It all started when I went to set up a target stand. The stapler at the range was empty. So I moved to Plan B and grabbed my own stapler from my target bag. Also empty – durn it! Somehow my box of refill staples had not made it into the bag, either. *Grrrrr* 

(This brings back a memory of a coworker who once complained bitterly about people leaving the lab stapler empty. I pointed out to him that this was a useless complaint. How would one know that one had used the last staple unless one tried to use it again, at which point one would come up empty and then refill the staples?)

So I tried Plan C – which was to try to stick the target to the uprights using extra stick-on targets as if they were tape. But they weren’t sticky enough and the day was too breezy.

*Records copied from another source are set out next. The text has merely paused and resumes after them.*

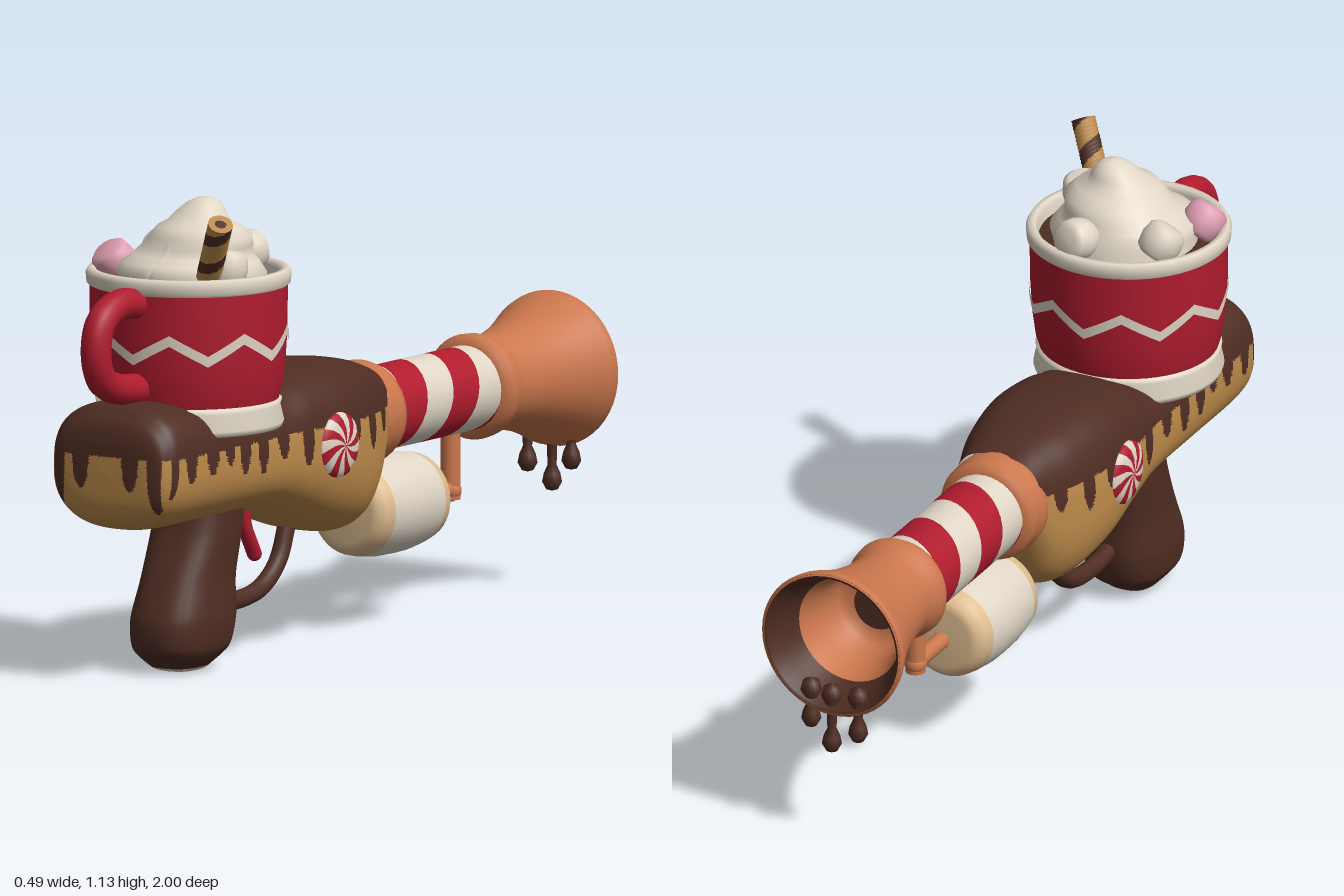
import * as THREE from 'three';

const material = (name, color) => Object.assign(new THREE.MeshStandardMaterial({ color }), { name });
const chocolate = material('chocolate', 0x4f2d23);
const biscuit = material('biscuit', 0xbc8a4a);
const red = material('candy red', 0xb01c2e);
const cream = material('cream', 0xe0d6c6);
const waffle = material('waffle', 0xcb774d);
const pink = material('pink', 0xdf9fb2);
const toasted = material('toasted', 0xdfbd90);

const TAU = Math.PI * 2;
const V = (x, y, z) => new THREE.Vector3(x, y, z);

function add(parent, name, geo, mat, x = 0, y = 0, z = 0) {
  const mesh = new THREE.Mesh(geo, mat);
  mesh.name = name;
  mesh.position.set(x, y, z);
  parent.add(mesh);
  return mesh;
}

// Smooth solid of revolution, profile given as [radius, height] from bottom to top
const lathe = (pts, seg = 40) => new THREE.LatheGeometry(pts.map(p => new THREE.Vector2(p[0], p[1])), seg);

// Same, but the profile runs from the body towards the muzzle (-z)
const barrelLathe = (pts, seg) => lathe(pts, seg).rotateX(-Math.PI / 2);

const tube = (pts, r, seg = 32) => new THREE.TubeGeometry(
  new THREE.CatmullRomCurve3(pts.map(p => V(...p))), seg, r, 14);

// Skin over closed rings; ring(i, angle) returns a point
function loft(rings, sides, ring) {
  const pos = [], idx = [];
  for (let i = 0; i < rings; i++) {
    for (let j = 0; j < sides; j++) {
      pos.push(...ring(i / (rings - 1), j / sides * TAU));
      if (i === rings - 1) continue;
      const a = i * sides + j, b = i * sides + (j + 1) % sides;
      idx.push(a, a + sides, b, b, a + sides, b + sides);
    }
  }
  const geo = new THREE.BufferGeometry();
  geo.setAttribute('position', new THREE.Float32BufferAttribute(pos, 3));
  geo.setIndex(idx);
  geo.computeVertexNormals();
  return geo;
}

// Sort faces into two material groups; test(centre, u) picks the second
function split(geo, test) {
  const idx = geo.index.array, p = geo.attributes.position, uv = geo.attributes.uv, sets = [[], []];
  for (let i = 0; i < idx.length; i += 3) {
    const t = [idx[i], idx[i + 1], idx[i + 2]], c = V(0, 0, 0);
    let u = 0;
    for (const k of t) {
      c.add(V(p.getX(k), p.getY(k), p.getZ(k)));
      if (uv) u += uv.getX(k) / 3;
    }
    sets[test(c.divideScalar(3), u) ? 1 : 0].push(...t);
  }
  geo.setIndex([...sets[0], ...sets[1]]);
  geo.clearGroups();
  geo.addGroup(0, sets[0].length, 0);
  geo.addGroup(sets[0].length, sets[1].length, 1);
  return geo;
}

// Turn every vertex about y by angle(y, radius)
function twist(geo, angle) {
  const p = geo.attributes.position;
  for (let i = 0; i < p.count; i++) {
    const x = p.getX(i), y = p.getY(i), z = p.getZ(i);
    const r = Math.hypot(x, z), a = Math.atan2(x, z) + angle(y, r);
    p.setXYZ(i, r * Math.sin(a), y, r * Math.cos(a));
  }
  geo.computeVertexNormals();
  return geo;
}

// Rounded-square outline point for an angle
function squircle(a, n) {
  const c = Math.cos(a), s = Math.sin(a);
  const r = Math.pow(Math.abs(c) ** n + Math.abs(s) ** n, -1 / n);
  return [c * r, s * r];
}

// Icing edge height; each drip is [place, half width, tip height]
const drips = [
  [1.0, .024, .475], [.935, .018, .42], [.885, .016, .46], [.82, .022, .49], [.73, .024, .5], [.655, .018, .515],
  [.59, .022, .485], [.51, .022, .475], [.42, .024, .5], [.32, .022, .47], [.23, .022, .5], [.12, .022, .5],
  [.03, .022, .475], [-.06, .02, .5],
];
function icingEdge(p) {
  const s = p.z > .89 ? .89 + .18 - Math.abs(p.x) : p.z;
  let y = .555;
  for (const [at, w, tip] of drips) {
    const d = Math.abs(s - at) / w;
    if (d < 1) y = Math.min(y, .555 - (.555 - tip) * Math.sqrt(1 - d * d));
  }
  return y;
}

function buildBody(g) {
  // Stations: z, top, bottom, half width
  const keys = [
    [.925, .515, .515, .001], [.92, .6, .43, .125], [.895, .65, .388, .165], [.83, .675, .37, .18],
    [.6, .66, .37, .18], [.4, .645, .365, .177], [.28, .675, .33, .183], [.15, .69, .285, .187],
    [.02, .68, .265, .168], [-.06, .665, .3, .14], [-.12, .645, .41, .115],
  ];
  const heights = new THREE.CatmullRomCurve3(keys.map(k => V(k[0], k[1], k[2])), false, 'catmullrom', .5);
  const widths = new THREE.CatmullRomCurve3(keys.map(k => V(k[0], k[3], 0)), false, 'catmullrom', .5);
  const body = loft(191, 160, (t, a) => {
    const h = heights.getPoint(t), w = widths.getPoint(t).y;
    const [x, y] = squircle(a, Math.sin(a) > 0 ? 2.8 : 2.5);
    return [x * w, (h.y + h.z) / 2 + y * (h.y - h.z) / 2, h.x];
  });
  add(g, 'icedBody', split(body, p => p.y > icingEdge(p)), [biscuit, chocolate]);

  // Grip stations: y, z front, z back, half width
  const grip = [[.42, .42, .61, .1], [.33, .43, .635, .1], [.22, .447, .69, .097], [.13, .45, .727, .105],
    [.06, .47, .725, .097], [.02, .52, .685, .065], [.005, .545, .655, .045], [.003, .6, .6, .001]];
  const spans = new THREE.CatmullRomCurve3(grip.map(k => V(k[0], k[1], k[2])), false, 'catmullrom', .4);
  const wide = new THREE.CatmullRomCurve3(grip.map(k => V(k[0], k[3], 0)), false, 'catmullrom', .4);
  const gripGeo = loft(50, 40, (t, a) => {
    const s = spans.getPoint(t), [x, z] = squircle(a, 2.6);
    return [x * wide.getPoint(t).y, Math.max(0, s.x), (s.y + s.z) / 2 - z * (s.z - s.y) / 2];
  });
  add(g, 'grip', split(gripGeo, p => p.y < .014), [chocolate, cream]);
  add(g, 'triggerGuard', tube([[0, .15, .48], [0, .138, .38], [0, .155, .26], [0, .21, .185], [0, .31, .14]], .022), chocolate);
  add(g, 'trigger', tube([[0, .38, .34], [0, .31, .325], [0, .265, .3], [0, .24, .285]], .018), red);
  add(g, 'triggerTip', new THREE.SphereGeometry(.018, 12, 8), red, 0, .24, .285);

  // Swirled peppermints on both sides
  for (const side of [1, -1]) {
    const dome = lathe([[.072, 0], [.079, .012], [.076, .022], [.06, .03], [.04, .034], [.02, .036], [0, .037]], 32);
    split(twist(dome, (y, r) => r * 7), (p, u) => Math.floor(u * 16) % 2);
    add(g, 'peppermint', dome.rotateZ(-side * Math.PI / 2), [cream, red], side * .166, .505, .195);
  }
}

function buildMug(g) {
  const mug = new THREE.Group();
  mug.name = 'mug';
  mug.position.z = .566;
  g.add(mug);
  add(mug, 'mugWall', lathe([[.212, .645], [.222, .68], [.23, .74], [.235, .82], [.236, .94]], 56), red);
  add(mug, 'mugBase', lathe([[0, .583], [.2, .583], [.222, .587], [.227, .6], [.218, .64], [.222, .652], [.205, .658]], 56), cream);
  add(mug, 'mugRim', lathe([[.234, .925], [.243, .932], [.245, .955], [.238, .967], [.225, .967], [.216, .955], [.213, .9]], 56), cream);
  add(mug, 'cocoa', new THREE.CircleGeometry(.216, 48).rotateX(-Math.PI / 2), chocolate, 0, .93, 0);

  // Zigzag band: an open ring moved up and down by a triangle wave
  const zigzag = new THREE.CylinderGeometry(.2385, .2375, .026, 128, 1, true);
  const p = zigzag.attributes.position, u = zigzag.attributes.uv;
  for (let i = 0; i < p.count; i++) {
    const wave = Math.abs((u.getX(i) * 8) % 1 - .5) * 2;
    p.setY(i, p.getY(i) + .822 - wave * .05);
  }
  add(mug, 'zigzagBand', zigzag, cream);
  add(mug, 'mugHandle', tube([[0, .905, .21], [0, .911, .31], [0, .875, .378], [0, .8, .395],
    [0, .74, .37], [0, .71, .3], [0, .7, .2]], .037, 40), red);

  // Whipped cream with a spiral ripple and leaning tip
  const whip = lathe([[.17, .92], [.178, .955], [.165, .985], [.142, 1.0], [.132, 1.02], [.122, 1.045], [.1, 1.067],
    [.075, 1.08], [.06, 1.1], [.04, 1.122], [.02, 1.132], [0, 1.135]], 48);
  const w = whip.attributes.position;
  for (let i = 0; i < w.count; i++) {
    const x = w.getX(i), y = w.getY(i), z = w.getZ(i);
    const k = 1 + .06 * Math.sin(Math.atan2(x, z) + y * 60);
    w.setXYZ(i, x * k + (y - .92) * .15, y, z * k - (y - .92) * .1);
  }
  whip.computeVertexNormals();
  add(mug, 'whippedCream', whip, cream);

  // Small marshmallows
  const puff = lathe([[0, -.042], [.033, -.041], [.047, -.03], [.052, 0], [.047, .03], [.033, .041], [0, .042]], 20);
  [[-.14, .99, -.106, cream], [.05, .985, -.175, cream], [.155, .985, .07, cream], [-.163, .975, .07, pink]]
    .forEach(([x, y, z, m], i) => add(mug, 'marshmallow', puff, m, x, y, z).rotation.set(.5 + i, i * .8, .4));

  // Striped wafer straw
  const straw = new THREE.Group();
  straw.name = 'waferStraw';
  const foot = V(.115, .93, .1), tip = V(.215, 1.11, .185), dir = tip.clone().sub(foot);
  straw.position.copy(foot).addScaledVector(dir, .5);
  straw.quaternion.setFromUnitVectors(V(0, 1, 0), dir.clone().normalize());
  const len = dir.length();
  const roll = twist(new THREE.CylinderGeometry(.03, .03, len, 24, 24, true), y => y * TAU / .09);
  add(straw, 'wafer', split(roll, (q, t) => t < .4), [biscuit, chocolate]);
  add(straw, 'waferEnd', new THREE.RingGeometry(.014, .03, 24).rotateX(-Math.PI / 2), biscuit, 0, len / 2, 0);
  add(straw, 'waferHole', new THREE.CircleGeometry(.016, 16).rotateX(-Math.PI / 2), chocolate, 0, len / 2 - .003, 0);
  mug.add(straw);
}

function buildBarrel(g) {
  const barrel = new THREE.Group();
  barrel.name = 'barrel';
  barrel.position.y = .522;
  g.add(barrel);

  // Candy cane tube
  const cane = twist(new THREE.CylinderGeometry(.102, .102, .46, 40, 60, true), y => TAU * (.06 - y) / .22);
  add(barrel, 'candyCane', split(cane, (p, u) => u < .5).rotateX(-Math.PI / 2), [cream, red], 0, 0, -.405);
  add(barrel, 'rearCollar', barrelLathe([[.09, .085], [.115, .09], [.126, .105], [.128, .13], [.122, .15],
    [.126, .17], [.12, .188], [.1, .193]]), waffle);
  add(barrel, 'muzzleBell', barrelLathe([[.1, .617], [.117, .622], [.127, .64], [.125, .665], [.115, .685], [.113, .71],
    [.122, .78], [.138, .85], [.162, .92], [.183, .97], [.187, .99], [.178, .995]], 48), waffle);
  add(barrel, 'muzzleIcing', barrelLathe([[.182, .993], [.172, .993], [.155, .95], [.134, .9]], 48), chocolate);
  add(barrel, 'muzzleInside', barrelLathe([[.134, .9], [.115, .84], [.1, .76], [.05, .755]], 48), waffle);
  add(barrel, 'muzzleHole', new THREE.CircleGeometry(.06, 24).rotateY(Math.PI), chocolate, 0, 0, -.757);

  // Icing drops hanging from the lip: x, top, length
  for (const [x, top, len] of [[.01, .365, .135], [.065, .37, .085], [-.06, .37, .1]]) {
    const drop = lathe([[0, -len], [.014, -len + .004], [.024, -len + .022], [.02, -len + .042],
      [.011, -len + .062], [.013, -.012], [.026, .012], [.02, .035], [0, .045]], 16);
    add(g, 'icingDrop', drop, chocolate, x, top, -.972);
  }
}

function buildTank(g) {
  // Toasted marshmallow tank and its feed pipe
  const tank = new THREE.Group();
  tank.name = 'marshmallowTank';
  tank.position.set(0, .29, -.258);
  g.add(tank);
  add(tank, 'tankMiddle', barrelLathe([[.113, -.107], [.12, -.05], [.121, 0], [.12, .05], [.113, .107]]), cream);
  const end = [[.113, .107], [.107, .135], [.094, .153], [.075, .159], [0, .16]];
  add(tank, 'tankEnd', barrelLathe(end), toasted);
  add(tank, 'tankEnd', barrelLathe(end).rotateY(Math.PI), toasted);
  add(g, 'feedPipe', new THREE.CylinderGeometry(.021, .021, .6, 16).rotateX(Math.PI / 2), waffle, 0, .287, -.255);
  add(g, 'feedRiser', new THREE.CylinderGeometry(.024, .024, .18, 16), waffle, 0, .353, -.553);
  add(g, 'feedElbow', new THREE.SphereGeometry(.027, 16, 12), waffle, 0, .284, -.553);
}

export function createModel() {
  const g = new THREE.Group();
  g.name = 'cocoaBlaster';
  buildBody(g);
  buildMug(g);
  buildBarrel(g);
  buildTank(g);
  return g;
}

Plan D was to search my car and the range building to see if there were any other options – like the duct tape I usually keep in my car – which was also gone. 

I finally scrounged up a few random pieces of extra staples that were on a shelf in the building. It wasn’t an entire bar of refills – just twosies and threesies that no one else has wanted to bother with. But it was enough to get my target stapled so I could move on. (I’ve since bought a new box of staples, and I need to run back over to the club and leave some for the next poor schlub in my position.)

Although the morning was sunny, the grass on the range was not well-drained. It was sloppy and mushy due to the previous week’s rain and melting snow. I had not worn my muck boots, but rather a pair of hiking boots that had previously failed me in the supposedly “waterproof” department. Big surprise – they failed again. My socks started feeling soggy on my first trip downrange to place the target stand. At least they were wool socks, so my feet stayed warm.

When I returned to the bench to get ready to sight in, I discovered a pro tip:

If your boots are wet from the sloppy range, don’t forget about that and then try to raise your seated height by sitting on your foot. My cotton jeans did not stay warm when wet. Just sayin’.

After I got my wet behind settled down to sight-in my new rimfire rifle – it failed to extract. At least I had remembered my pocket knife. I flipped the spent brass out with the tip of my knife, and hoping maybe this was just the new gun getting broken in, I tried to proceed with the sight-in. It ejected the next couple rounds and then stopped extracting again – this time for good. The rifle was shooting accurately, but even trying different ammo didn’t help – I needed to knife-extract every round. *sigh*

sighting on the range

To top it off, the day was breezy and occasionally made the target paper flap, until one gust of wind tipped the whole target stand over backwards, spilling it into the slop. 

I took the hint.

I went home, threw the boots in the garbage, and took a nap.

Dr LateBloomer
Dr LateBloomer is a female general pediatrician who bought her first firearm at the age of 46. She now enjoys many different shooting disciplines including self-defense, IDPA, Steel/Rimfire Challenge, Sporting clays, and even tried 3-Gun for several years. She has gotten started in hunting and has expanded into crossbow. She is a staunch supporter of the Second Amendment and works to enlighten her medical colleagues whenever possible.